**About this task:**
Needed from the entries below: every line that holds the word "cylinder".

+++

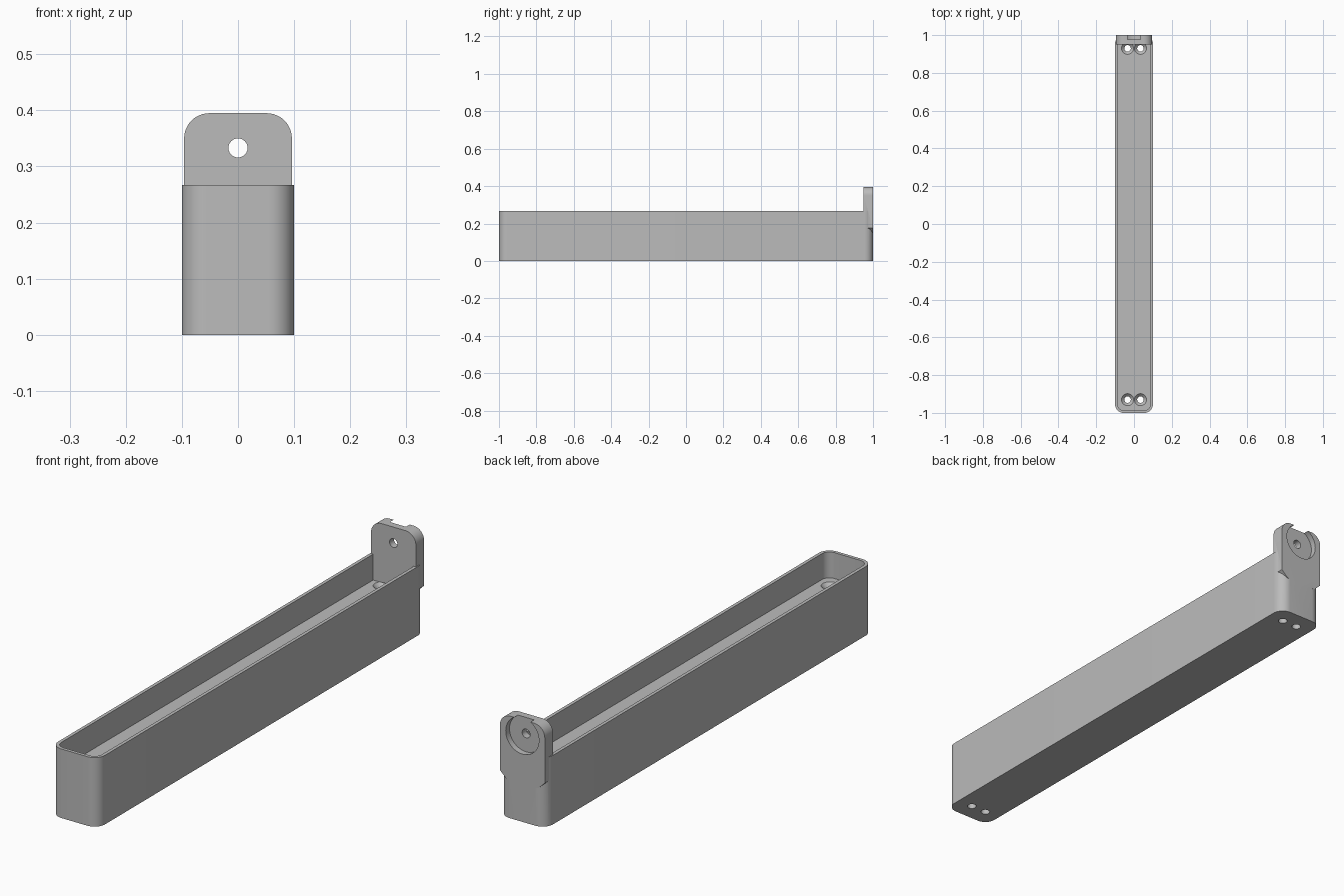
import bpy, bmesh, math
from mathutils import Matrix

if "Cube" in bpy.data.objects:
    bpy.data.objects.remove(bpy.data.objects["Cube"])

grey = bpy.data.materials.new("plain_grey")
grey.use_nodes = True
COLOUR = (0.5, 0.5, 0.5, 1)
grey.diffuse_color = COLOUR
grey.node_tree.nodes["Principled BSDF"].inputs["Base Color"].default_value = COLOUR


def finish(name, bm):
    bmesh.ops.recalc_face_normals(bm, faces=bm.faces)
    mesh = bpy.data.meshes.new(name)
    bm.to_mesh(mesh)
    bm.free()
    mesh.materials.append(grey)
    ob = bpy.data.objects.new(name, mesh)
    bpy.context.collection.objects.link(ob)
    return ob


def prism(name, outline, low, high, matrix=Matrix()):
    """Extrude a 2D outline between two heights."""
    bm = bmesh.new()
    face = bm.faces.new([bm.verts.new((u, v, low)) for u, v in outline])
    ext = bmesh.ops.extrude_face_region(bm, geom=[face])
    verts = [g for g in ext["geom"] if isinstance(g, bmesh.types.BMVert)]
    bmesh.ops.translate(bm, verts=verts, vec=(0, 0, high - low))
    bm.transform(matrix)
    return finish(name, bm)


def cylinder(name, r1, r2, depth, matrix):
    bm = bmesh.new()
    bmesh.ops.create_cone(bm, cap_ends=True, segments=48, radius1=r1, radius2=r2,
                          depth=depth, matrix=matrix)
    return finish(name, bm)


def arc(cx, cy, r, start, steps=12):
    angles = [math.radians(start + 90 * i / steps) for i in range(steps + 1)]
    return [(cx + r * math.cos(a), cy + r * math.sin(a)) for a in angles]


def rounded_rect(hx, hy, r):
    corners = [(1, 1, 0), (-1, 1, 90), (-1, -1, 180), (1, -1, 270)]
    return [p for sx, sy, a in corners for p in arc(sx * (hx - r), sy * (hy - r), r, a)]


def boolean(target, tool, operation="DIFFERENCE"):
    mod = target.modifiers.new(operation.lower(), "BOOLEAN")
    mod.operation, mod.solver, mod.object = operation, "EXACT", tool
    bpy.context.view_layer.objects.active = target
    bpy.ops.object.modifier_apply(modifier=mod.name)
    bpy.data.objects.remove(tool)


HEIGHT, FLOOR, WALL, CORNER = 0.267, 0.167, 0.013, 0.045
HOLE_Z, HOLE_R, SINK_R = 0.333, 0.017, 0.033

# Long tray with a raised solid floor
tray = prism("mounting_tray", rounded_rect(0.1, 1, CORNER), 0, HEIGHT)
boolean(tray, prism("cavity", rounded_rect(0.1 - WALL, 1 - WALL, CORNER - WALL), FLOOR, 0.5))

# Upright end plate with round shoulders and a tapered foot
outline = arc(0.051, 0.35, CORNER, 0) + arc(-0.051, 0.35, CORNER, 90)
outline += [(-0.096, 0.175), (-0.07, 0.15), (0, 0.13), (0.07, 0.15), (0.096, 0.175)]
upright = Matrix.Rotation(math.pi / 2, 4, "X")
boolean(tray, prism("end_plate", outline, -1, -0.95, upright), "UNION")

# Round recess, open at the top, and the pivot hole in the plate
boolean(tray, cylinder("recess", 0.071, 0.071, 0.1,
                       Matrix.Translation((0, 1.027, HOLE_Z)) @ upright))
boolean(tray, cylinder("pivot_hole", HOLE_R, HOLE_R, 0.3,
                       Matrix.Translation((0, 0.97, HOLE_Z)) @ upright))

# Countersunk screw holes through the floor at both ends
for y in (-0.93, 0.93):
    for x in (-0.034, 0.034):
        boolean(tray, cylinder("screw_hole", HOLE_R, HOLE_R, 0.6, Matrix.Translation((x, y, 0))))
        sink = cylinder("countersink", HOLE_R, SINK_R, 0.016,
                        Matrix.Translation((x, y, FLOOR - 0.007)))
        boolean(tray, sink)

bpy.ops.object.select_all(action="DESELECT")
tray.select_set(True)
bpy.context.view_layer.objects.active = tray
bpy.ops.object.shade_smooth_by_angle(angle=math.radians(30))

+++

**Reply to the task:**
def cylinder(name, r1, r2, depth, matrix):
boolean(tray, cylinder("recess", 0.071, 0.071, 0.1,
boolean(tray, cylinder("pivot_hole", HOLE_R, HOLE_R, 0.3,
        boolean(tray, cylinder("screw_hole", HOLE_R, HOLE_R, 0.6, Matrix.Translation((x, y, 0))))
        sink = cylinder("countersink", HOLE_R, SINK_R, 0.016,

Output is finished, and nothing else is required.